With the Trump administration concerned that its crackdown on illegal immigration is not working, DHS said 50,924 people were apprehended in April trying to enter the United States illegally from Mexico.
That was the highest level for April since 2014, an increase of more than 600 people over March, and up from 15,766 people detained a year ago, in a sharp immigration downturn that followed the election of President Donald Trump.
The numbers of unaccompanied children, 4,314, and family units, 9,647, also rose compared with March.
DHS says the level of detentions is a strong indicator of the overall flow of illegal immigration, and a surge in detentions is a sign of a concomitant jump in successful entries by paperless migrants.
The latest numbers "underscore the continuing security crisis along our southwest border," said DHS spokesman Tyler Houlton.
The increase came as a well-publicized caravan of families and children from violence-plagued central America marched through Mexico during April toward the US border, many saying they would seek asylum.
Media coverage of the US-bound caravan triggered a flurry of furious tweets from Trump, who ordered thousands of National Guard troops to the border and called on Mexico to stop the migrants.
The caravan set out with 1,000 people, but most later dispersed, leaving some to travel on their own.
Mexican officials said on Thursday that 145 had so far entered the United States to seek asylum -- a process that can separate parents from their children -- while about 150 others remain at a camp in the border city of Tijuana, Mexico.
The US Justice Department said it had arrested and charged 11 members of the caravan for illegally entering the United States.
US authorities are seeking tougher legal powers to prevent and deter illegal immigration.
"To those seeking to abuse our generous laws -– we are watching. We will not sit back and watch our laws exploited," Houlton warned in a statement.
"If you make a false immigration claim, you will be referred for prosecution. If you assist or coach individuals in making false immigration claims, you will be referred for prosecution."

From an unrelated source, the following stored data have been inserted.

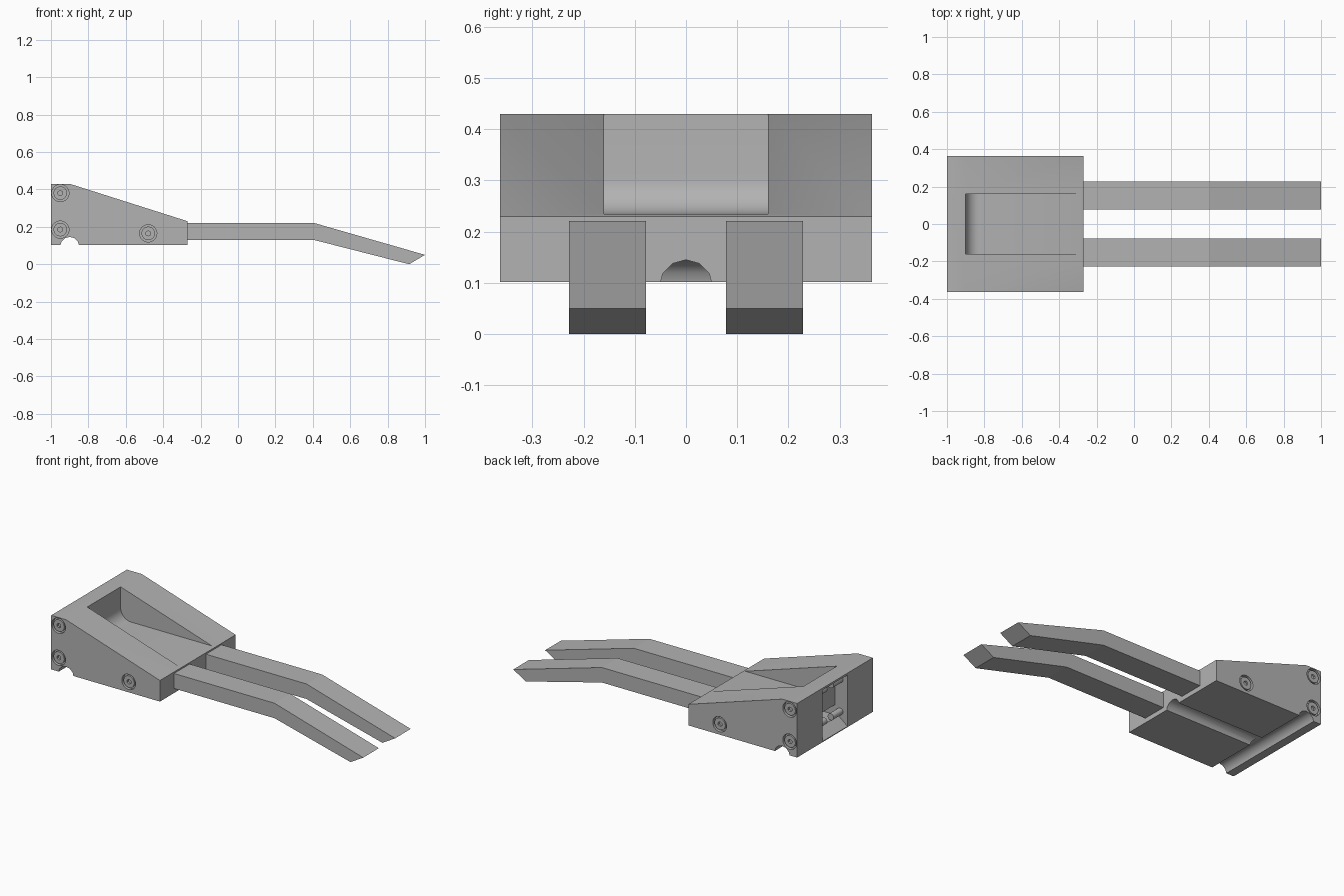
import bpy, bmesh, math
from mathutils import Matrix

cube = bpy.data.objects.get("Cube")
if cube:
    bpy.data.objects.remove(cube, do_unlink=True)

# Single grey finish
grey = bpy.data.materials.new("grey metal")
grey.use_nodes = True
COLOUR = (0.45, 0.45, 0.45, 1)
grey.diffuse_color = COLOUR
grey.node_tree.nodes["Principled BSDF"].inputs["Base Color"].default_value = COLOUR


def finish(name, bm):
    bmesh.ops.recalc_face_normals(bm, faces=bm.faces)
    mesh = bpy.data.meshes.new(name)
    bm.to_mesh(mesh)
    bm.free()
    obj = bpy.data.objects.new(name, mesh)
    bpy.context.collection.objects.link(obj)
    mesh.materials.append(grey)
    return obj


def prism(name, profile, y0, y1):
    """Extrude an x-z outline from y0 to y1."""
    bm = bmesh.new()
    face = bm.faces.new([bm.verts.new((x, y0, z)) for x, z in profile])
    out = bmesh.ops.extrude_face_region(bm, geom=[face])
    moved = [v for v in out["geom"] if isinstance(v, bmesh.types.BMVert)]
    bmesh.ops.translate(bm, verts=moved, vec=(0, y1 - y0, 0))
    return finish(name, bm)


def rod(name, radius, length, centre, axis, sides=32):
    """Cylinder lying along x or y."""
    bm = bmesh.new()
    turn = Matrix.Rotation(math.pi / 2, 4, "Y" if axis == "x" else "X")
    bmesh.ops.create_cone(bm, cap_ends=True, segments=sides, radius1=radius,
                          radius2=radius, depth=length,
                          matrix=Matrix.Translation(centre) @ turn)
    return finish(name, bm)


def activate(obj):
    bpy.ops.object.select_all(action="DESELECT")
    obj.select_set(True)
    bpy.context.view_layer.objects.active = obj


def cut(obj, cutter):
    cutter.hide_render = True
    activate(obj)
    mod = obj.modifiers.new("cut", "BOOLEAN")
    mod.operation = "DIFFERENCE"
    mod.solver = "EXACT"
    mod.object = cutter
    bpy.ops.object.modifier_apply(modifier=mod.name)
    bpy.data.objects.remove(cutter, do_unlink=True)


def smooth(obj):
    activate(obj)
    bpy.ops.object.shade_smooth_by_angle(angle=math.radians(35))


# Wedge-shaped housing
HALF = 0.363
body = prism("housing", [(-1, 0.102), (-1, 0.43), (-0.9, 0.43),
                         (-0.27, 0.23), (-0.27, 0.102)], -HALF, HALF)

# Top recess with a rounded rear corner
R, FLOOR = 0.07, 0.235
arc = [(-0.9 + R - R * math.cos(a), FLOOR + R - R * math.sin(a))
       for a in (math.pi / 2 * i / 10 for i in range(11))]
cut(body, prism("recess_cutter", [(-0.9, 0.6)] + arc + [(0, FLOOR), (0, 0.6)],
                -0.16, 0.16))

# Rear slot running on into a cavity below the recess floor
cut(body, prism("slot_cutter", [(-1.1, 0.107), (-1, 0.107), (-0.94, 0.155),
                                (-0.55, 0.155), (-0.55, 0.215), (-0.915, 0.215),
                                (-0.915, 0.418), (-1.1, 0.418)], -0.12, 0.12))

# Round grooves in the underside
cut(body, rod("cross_groove_cutter", 0.051, 1, (-0.9, 0, 0.095), "y", 12))
cut(body, rod("long_groove_cutter", 0.052, 0.8, (-0.5, 0, 0.093), "x", 12))

# Bolts set in counterbores on both sides
HEAD_R, BORE_R, SINK = 0.036, 0.046, 0.02
for row, (x, z, inner) in {"upper_rear": (-0.95, 0.38, 0.03),
                           "lower_rear": (-0.95, 0.185, 0.03),
                           "middle": (-0.48, 0.165, 0.2)}.items():
    for side, s in (("front", -1), ("back", 1)):
        cut(body, rod("bore_cutter", BORE_R, 2 * SINK, (x, s * HALF, z), "y"))
        name = f"{row}_{side}_bolt"
        head = rod(name + "_head", HEAD_R, 0.03, (x, s * (HALF - 0.018), z), "y")
        cut(head, rod("socket_cutter", 0.014, 0.03, (x, s * HALF, z), "y", 6))
        shank = rod(name + "_shank", 0.02, 0.34 - inner,
                    (x, s * (0.34 + inner) / 2, z), "y")
        smooth(head)
        smooth(shank)
smooth(body)

# Pair of bent tines with chiselled tips
TINE = [(-0.4, 0.13), (-0.4, 0.221), (0.405, 0.221),
        (1, 0.05), (0.915, 0), (0.405, 0.13)]
for name, s in (("front_tine", -1), ("back_tine", 1)):
    prism(name, TINE, s * 0.078, s * 0.228)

Trump wants to build a border wall against illegal migrants, and has repeatedly tried to link immigration with crime.